___ Information supplied ___
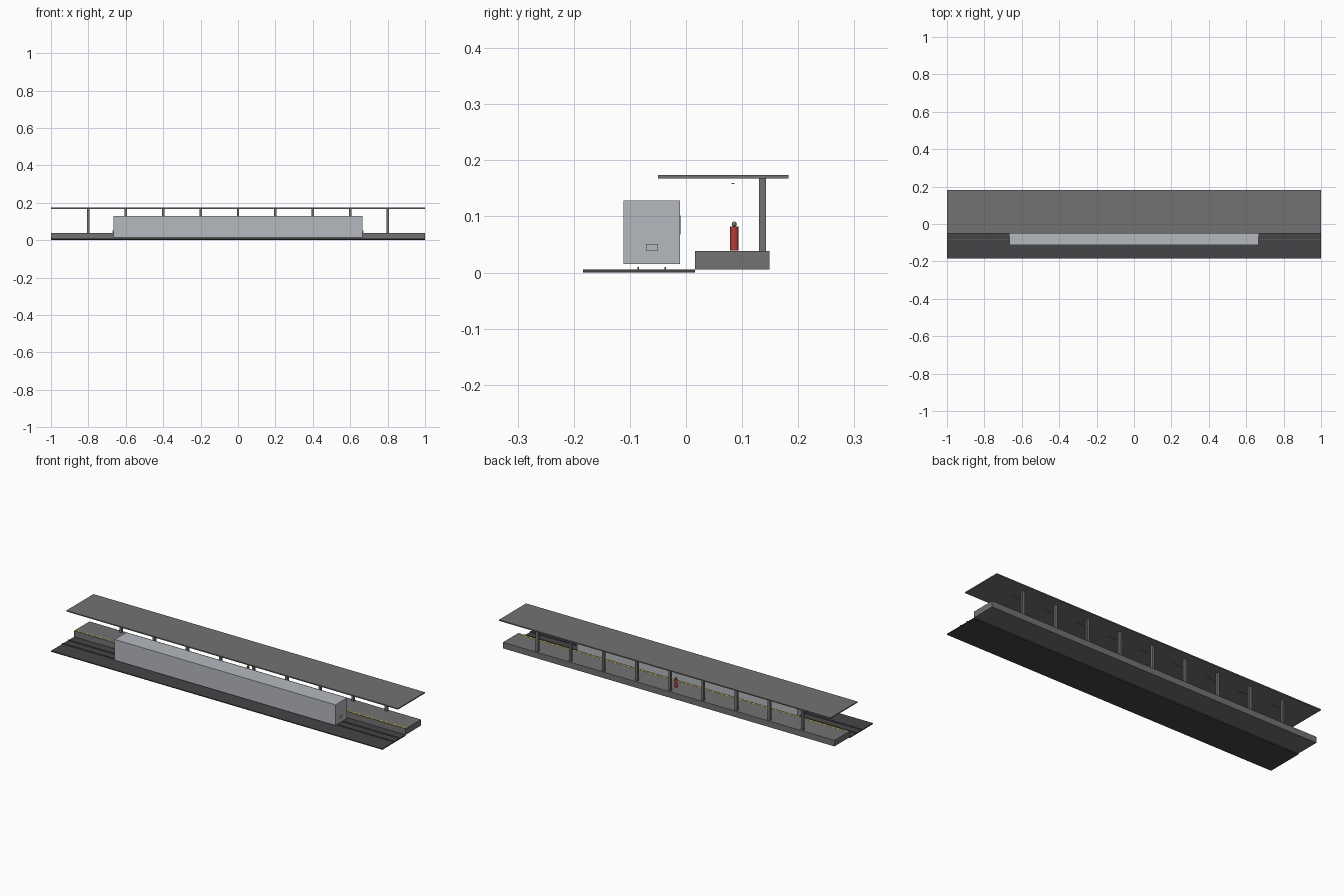
import bpy
import bmesh

cube = bpy.data.objects.get("Cube")
if cube:
    bpy.data.objects.remove(cube, do_unlink=True)


def material(name, color):
    m = bpy.data.materials.new(name)
    m.use_nodes = True
    m.diffuse_color = (*color, 1)
    for node in m.node_tree.nodes:
        if node.type == 'BSDF_PRINCIPLED':
            node.inputs["Base Color"].default_value = (*color, 1)
    return m


GREY = material("concrete grey", (0.17, 0.17, 0.175))
DARK = material("ballast dark grey", (0.06, 0.06, 0.065))
STEEL = material("rail steel", (0.12, 0.12, 0.13))
SILVER = material("train silver", (0.46, 0.48, 0.51))
GLASS = material("window glass", (0.04, 0.05, 0.07))
YELLOW = material("safety yellow", (0.8, 0.6, 0.05))
PALE = material("lamp white", (0.75, 0.75, 0.7))
RED = material("coat red", (0.45, 0.05, 0.04))


def finish(name, bm, mat):
    mesh = bpy.data.meshes.new(name)
    bm.to_mesh(mesh)
    bm.free()
    mesh.materials.append(mat)
    ob = bpy.data.objects.new(name, mesh)
    bpy.context.collection.objects.link(ob)
    return ob


def boxes(name, mat, xs, length, y, z):
    """Boxes of one length centred at each x, spanning the y and z ranges."""
    bm = bmesh.new()
    for x in xs:
        verts = bmesh.ops.create_cube(bm, size=1)["verts"]
        for v in verts:
            v.co.x = x + v.co.x * length
            v.co.y = (y[0] + y[1]) / 2 + v.co.y * (y[1] - y[0])
            v.co.z = (z[0] + z[1]) / 2 + v.co.z * (z[1] - z[0])
    return finish(name, bm, mat)


def smooth(ob):
    bpy.ops.object.select_all(action='DESELECT')
    ob.select_set(True)
    bpy.context.view_layer.objects.active = ob
    bpy.ops.object.shade_smooth_by_angle()


# Track bed and rails
boxes("track_bed", DARK, [0], 2, (-0.184, 0.016), (0, 0.005))
for side, y in (("front", -0.085), ("back", -0.037)):
    boxes(side + "_rail", STEEL, [0], 2, (y - 0.0015, y + 0.0015), (0.005, 0.01))

# Platform with its safety line
boxes("platform", GREY, [0], 2, (0.016, 0.149), (0.005, 0.038))
boxes("safety_line", YELLOW, [0], 2, (0.023, 0.028), (0.038, 0.0386))

# Canopy, columns and hanging lamps
bays = [0.2 * i for i in range(-4, 5)]
boxes("canopy_roof", GREY, [0], 2, (-0.05, 0.183), (0.168, 0.174))
boxes("canopy_columns", GREY, bays, 0.0133, (0.13, 0.143), (0.038, 0.168))
boxes("canopy_lamps", PALE, bays, 0.06, (0.081, 0.086), (0.158, 0.16))

# Train body, end plates and platform-side windows
boxes("train_body", SILVER, [0], 1.333, (-0.111, -0.0105), (0.015, 0.128))
boxes("train_end_plates", SILVER, [-0.667, 0.667], 0.006, (-0.071, -0.05), (0.039, 0.051))
boxes("train_windows", GLASS, [(i - 9.5) / 15 for i in range(20)], 0.04,
      (-0.0105, -0.0095), (0.068, 0.102))

# Waiting passenger
bm = bmesh.new()
bmesh.ops.create_cone(bm, cap_ends=True, segments=16, radius1=0.0073, radius2=0.0073, depth=0.043)
bmesh.ops.translate(bm, verts=bm.verts, vec=(0, 0.086, 0.0605))
smooth(finish("passenger_body", bm, RED))
bm = bmesh.new()
bmesh.ops.create_uvsphere(bm, u_segments=16, v_segments=10, radius=0.0045)
bmesh.ops.translate(bm, verts=bm.verts, vec=(0, 0.086, 0.0862))
smooth(finish("passenger_head", bm, GREY))
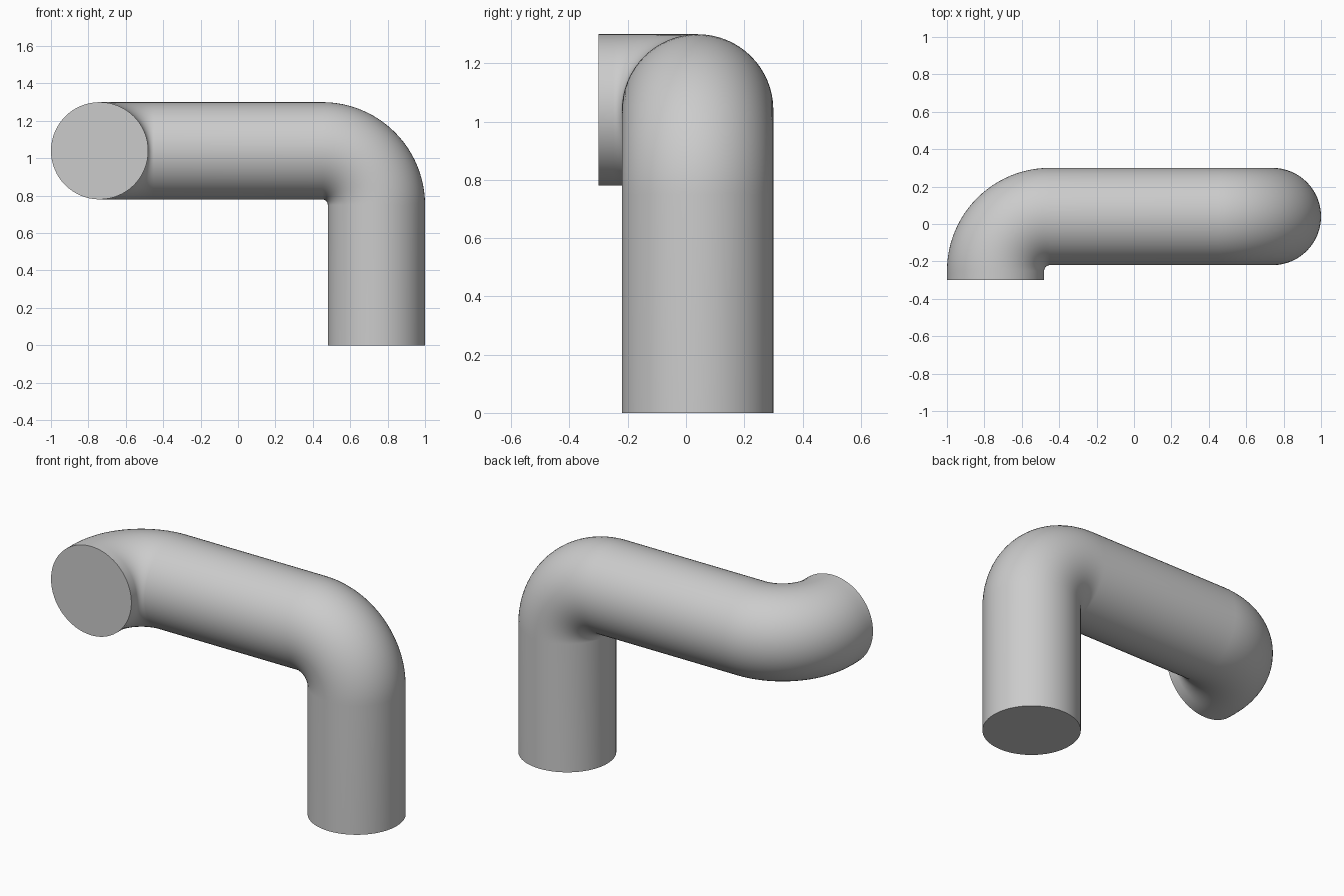
import bpy, bmesh, math
from mathutils import Vector, Matrix

cube = bpy.data.objects.get("Cube")
if cube:
    bpy.data.objects.remove(cube, do_unlink=True)

RADIUS = 0.26      # pipe radius
BEND = 0.29        # bend radius on the centre line
SIDES = 64
STEPS = 24         # rings per bend
AXIS_X, AXIS_Y, AXIS_Z = 0.74, 0.04, 1.04

grey = bpy.data.materials.new("plain grey")
grey.use_nodes = True
grey.diffuse_color = (0.6, 0.6, 0.6, 1)
grey.node_tree.nodes["Principled BSDF"].inputs["Base Color"].default_value = grey.diffuse_color

bm = bmesh.new()


def bridge(old, new):
    """Join two rings with quads."""
    for i in range(SIDES):
        j = (i + 1) % SIDES
        bm.faces.new((old[i], old[j], new[j], new[i]))


def move_ring(ring, matrix):
    """Copy a ring through a transform and join it to the old one."""
    new = [bm.verts.new(matrix @ v.co) for v in ring]
    bridge(ring, new)
    return new


def straight(ring, offset):
    return move_ring(ring, Matrix.Translation(offset))


def elbow(ring, centre, axis):
    """Sweep a ring through a quarter turn."""
    pivot = Matrix.Translation(centre)
    turn = pivot @ Matrix.Rotation(math.pi / 2 / STEPS, 4, axis) @ pivot.inverted()
    for _ in range(STEPS):
        ring = move_ring(ring, turn)
    return ring


# Upright leg, from the ground
start = []
for i in range(SIDES):
    a = math.tau * i / SIDES
    start.append(bm.verts.new((AXIS_X + RADIUS * math.cos(a), AXIS_Y + RADIUS * math.sin(a), 0)))
ring = straight(start, (0, 0, AXIS_Z - BEND))

# Elbow towards -x, long arm, elbow towards the front, short outlet
ring = elbow(ring, Vector((AXIS_X - BEND, AXIS_Y, AXIS_Z - BEND)), Vector((0, -1, 0)))
ring = straight(ring, (-2 * (AXIS_X - BEND), 0, 0))
ring = elbow(ring, Vector((BEND - AXIS_X, AXIS_Y - BEND, AXIS_Z)), Vector((0, 0, 1)))
ring = straight(ring, (0, -0.30 - (AXIS_Y - BEND), 0))

# Flat end caps
bm.faces.new(list(reversed(start)))
bm.faces.new(ring)
bmesh.ops.recalc_face_normals(bm, faces=bm.faces)

mesh = bpy.data.meshes.new("bent_pipe")
bm.to_mesh(mesh)
bm.free()
mesh.materials.append(grey)
pipe = bpy.data.objects.new("bent_pipe", mesh)
bpy.context.collection.objects.link(pipe)

bpy.context.view_layer.objects.active = pipe
pipe.select_set(True)
bpy.ops.object.shade_smooth_by_angle(angle=math.radians(40))
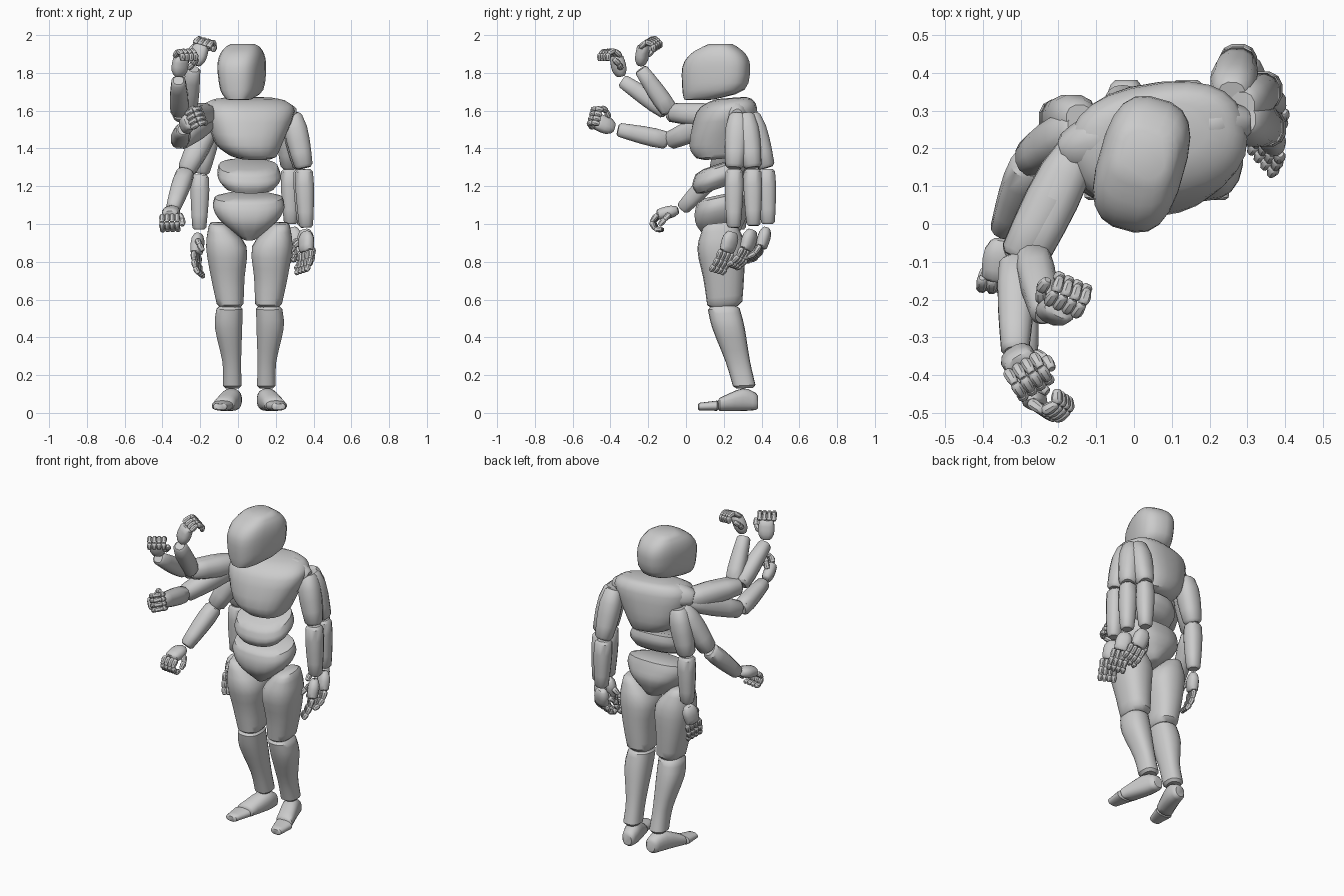
import bpy, bmesh, math
from mathutils import Vector as V
from math import sin, cos, pi, radians

if "Cube" in bpy.data.objects:
    bpy.data.objects.remove(bpy.data.objects["Cube"])

def loft(name, rings, U, W, n=18, p=2.4, bevel=.3, steps=3):
    """Smooth skin through super-elliptic rings (x, y, z, ru, rw), with bevelled ends."""
    rings = [V(r) for r in rings]
    U, W = V(U), V(W)
    path = []
    for i in range(len(rings) - 1):                      # Catmull-Rom between rings
        a, b, c, d = (rings[min(max(i + k, 0), len(rings) - 1)] for k in (-1, 0, 1, 2))
        for s in range(steps):
            t = s / steps
            path.append((b * 2 + (c - a) * t + (a * 2 - b * 5 + c * 4 - d) * t ** 2
                         + (b * 3 - a - c * 3 + d) * t ** 3) / 2)
    path.append(rings[-1])

    def cap(end, inner):                                 # smaller ring just outside the end
        out = V(end[:3]) - V(inner[:3])
        pos = V(end[:3]) + out.normalized() * bevel * min(end[3], end[4])
        return V((*pos, end[3] * .72, end[4] * .72))
    path = [cap(path[0], path[1])] + path + [cap(path[-1], path[-2])]

    bm = bmesh.new()
    loops = []
    for r in path:
        loop = []
        for i in range(n):
            a = 2 * pi * (i + .5) / n
            u = math.copysign(abs(cos(a)) ** (2 / p), cos(a)) * r[3]
            w = math.copysign(abs(sin(a)) ** (2 / p), sin(a)) * r[4]
            loop.append(bm.verts.new(V(r[:3]) + U * u + W * w))
        loops.append(loop)
    for a, b in zip(loops, loops[1:]):
        for i in range(n):
            j = (i + 1) % n
            bm.faces.new((a[i], a[j], b[j], b[i]))
    bm.faces.new(loops[0])
    bm.faces.new(loops[-1])
    bmesh.ops.recalc_face_normals(bm, faces=bm.faces)
    me = bpy.data.meshes.new(name)
    bm.to_mesh(me)
    bm.free()
    ob = bpy.data.objects.new(name, me)
    bpy.context.collection.objects.link(ob)
    bpy.ops.object.select_all(action='DESELECT')
    bpy.context.view_layer.objects.active = ob
    ob.select_set(True)
    bpy.ops.object.shade_smooth_by_angle(angle=radians(40))

def rod(name, a, b, r0, r1, bulge=0, side=(1, 0, 0), flat=1, n=12):
    """Limb segment from a to b, swelling by bulge in its upper half."""
    d = (b - a).normalized()
    u = V(side) - d * d.dot(V(side))
    u.normalize()
    rings = []
    for k in range(5):
        t = k / 4
        r = r0 + (r1 - r0) * t + bulge * sin(pi * t ** .7)
        rings.append((*a.lerp(b, .04 + .92 * t), r, r * flat))
    loft(name, rings, u, d.cross(u), n, steps=1)

def hand(name, wrist, d, face, curl):
    """Palm, four jointed fingers and a thumb, curling towards face."""
    d = d.normalized()
    face = (face - d * face.dot(d)).normalized()
    s = d.cross(face)
    root = wrist + d * .025
    rod(name + "_palm", root, root + d * .105, .032, .043, .011, s, .7)
    for f in range(4):
        pos, ang = root + d * .108 + s * (f - 1.5) * .027, curl * .6
        for k in range(3):
            q = pos + (d * cos(ang) + face * sin(ang)) * (.048 - .006 * k)
            rod(f"{name}_finger_{f}_{k}", pos, q, .012, .011, .004, s, n=8)
            pos, ang = q, ang + curl
    pos = root + d * .045 + s * .042 + face * .015
    for k in range(2):
        q = pos + (d * .7 + s * (.5 - .5 * k) + face * .5).normalized() * .04
        rod(f"{name}_thumb_{k}", pos, q, .014, .012, .003, s, n=8)
        pos = q

def arm(name, shoulder, elbow, wrist, d, face, curl):
    rod(name + "_upper", shoulder, elbow, .05, .05, .014)
    rod(name + "_forearm", elbow.lerp(wrist, .04), wrist, .048, .038, .006)
    hand(name + "_hand", wrist, d, face, curl)

# posed arms: elbow, wrist, hand direction, palm facing
POSES = {
    "raised_arm_inner": ((-.27, -.08, 1.59), (-.235, -.24, 1.82), (3, 1, 9), (4, 9, 0)),
    "raised_arm_outer": ((-.31, -.09, 1.59), (-.315, -.34, 1.76), (1, -2, 9), (5, -8, 0)),
    "forward_arm": ((-.31, -.09, 1.44), (-.29, -.36, 1.5), (2, -8, 3), (8, 1, 3)),
    "lowered_arm": ((-.275, .17, 1.28), (-.345, -.02, 1.08), (-1, -8, -2), (0, -2, -9)),
    "hanging_arm": ((-.2, .28, 1.27), (-.205, .28, .97), (-1, -2, -8), (8, -3, 0)),
}
for name, pose in POSES.items():
    el, wr, d, face = map(V, pose)
    shoulder = V((-.145, .21 + .25 * max(el.y, 0), 1.57 - .03 * (el.z < 1.4)))
    arm(name, shoulder, el, wr, d, face, .22 if name == "hanging_arm" else 1.1)

# three hanging arms fanned around the other shoulder
for i in range(3):
    a = radians(-13 + 37 * i)
    out = V((cos(a), sin(a), 0))
    hub = V((.2, .29, 0))
    arm(f"side_arm_{i}", hub + out * .06 + V((.03, 0, 1.58)), hub + out * .153 + V((0, 0, 1.3)),
        hub + out * .165 + V((0, 0, .98 + .01 * i)), V((.1 * i, -.3, -1)),
        V((-.8 + .35 * i, -.7, 0)), .18 + .16 * i)

# shoulder plates
rod("shoulder_plate_a", V((-.05, .24, 1.6)), V((-.18, .19, 1.585)), .05, .05, .02)
rod("shoulder_plate_b", V((.15, .26, 1.6)), V((.3, .27, 1.58)), .05, .04, .025)

# helmet-like head, turned slightly
loft("head", [(.005, .07, 1.66, .06, .08), (.02, .145, 1.71, .1, .165), (.02, .16, 1.83, .115, .18),
              (.022, .17, 1.9, .107, .145), (.025, .18, 1.94, .085, .085)],
     (.96, -.27, 0), (.27, .96, 0), 20, 2.8, .15)

# chest, abdomen and pelvis plates, lower at the front
loft("chest", [(.08, .2, 1.36, .12, .145), (.055, .195, 1.43, .178, .175), (.065, .215, 1.6, .235, .155),
               (.06, .235, 1.655, .19, .105)], (.985, .17, 0), (-.17, .985, .08), 24, 2.5, .12)
loft("abdomen", [(.06, .17, 1.2, .135, .115), (.06, .175, 1.25, .17, .142), (.055, .18, 1.305, .158, .13)],
     (.99, .08, 0), (-.08, .99, .33), 20, 2.4, .1)
loft("pelvis", [(.06, .2, .93, .04, .08), (.058, .19, 1.02, .15, .135), (.057, .18, 1.09, .19, .135),
                (.056, .18, 1.14, .18, .12)], (1, 0, 0), (0, 1, .22), 20, 2.4, .12)

# legs, mirrored about x = 0.06
LEG = {
    "thigh": ([(-.1, .18, .99, .055, .09), (-.062, .185, .88, .108, .125), (-.054, .2, .72, .09, .108),
               (-.042, .205, .58, .072, .093)], (0, 1, .1)),
    "shin": ([(-.045, .2, .55, .07, .084), (-.05, .225, .45, .073, .085), (-.033, .275, .27, .05, .064),
              (-.03, .308, .145, .05, .06)], (0, 1, .05)),
    "foot": ([(-.022, .37, .06, .04, .045), (-.035, .3, .07, .053, .06), (-.075, .18, .045, .055, .035)],
             (0, 0, 1)),
    "toes": ([(-.083, .165, .038, .056, .027), (-.095, .07, .033, .036, .02)], (0, 0, 1)),
}
for part, (rings, W) in LEG.items():
    loft(part + "_a", rings, (1, 0, 0), W)
    loft(part + "_b", [(.12 - r[0], *r[1:]) for r in rings], (1, 0, 0), W)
___
▶ _Problem description_
In the records above, copy exactly everything from the line that has "# Canopy, columns and hanging lamps" down to the line that has "from mathutils import Vector, Matrix", both ends included, and leave out the pictures.

▶ _Answer area_
# Canopy, columns and hanging lamps
bays = [0.2 * i for i in range(-4, 5)]
boxes("canopy_roof", GREY, [0], 2, (-0.05, 0.183), (0.168, 0.174))
boxes("canopy_columns", GREY, bays, 0.0133, (0.13, 0.143), (0.038, 0.168))
boxes("canopy_lamps", PALE, bays, 0.06, (0.081, 0.086), (0.158, 0.16))

# Train body, end plates and platform-side windows
boxes("train_body", SILVER, [0], 1.333, (-0.111, -0.0105), (0.015, 0.128))
boxes("train_end_plates", SILVER, [-0.667, 0.667], 0.006, (-0.071, -0.05), (0.039, 0.051))
boxes("train_windows", GLASS, [(i - 9.5) / 15 for i in range(20)], 0.04,
      (-0.0105, -0.0095), (0.068, 0.102))

# Waiting passenger
bm = bmesh.new()
bmesh.ops.create_cone(bm, cap_ends=True, segments=16, radius1=0.0073, radius2=0.0073, depth=0.043)
bmesh.ops.translate(bm, verts=bm.verts, vec=(0, 0.086, 0.0605))
smooth(finish("passenger_body", bm, RED))
bm = bmesh.new()
bmesh.ops.create_uvsphere(bm, u_segments=16, v_segments=10, radius=0.0045)
bmesh.ops.translate(bm, verts=bm.verts, vec=(0, 0.086, 0.0862))
smooth(finish("passenger_head", bm, GREY))
import bpy, bmesh, math
from mathutils import Vector, Matrix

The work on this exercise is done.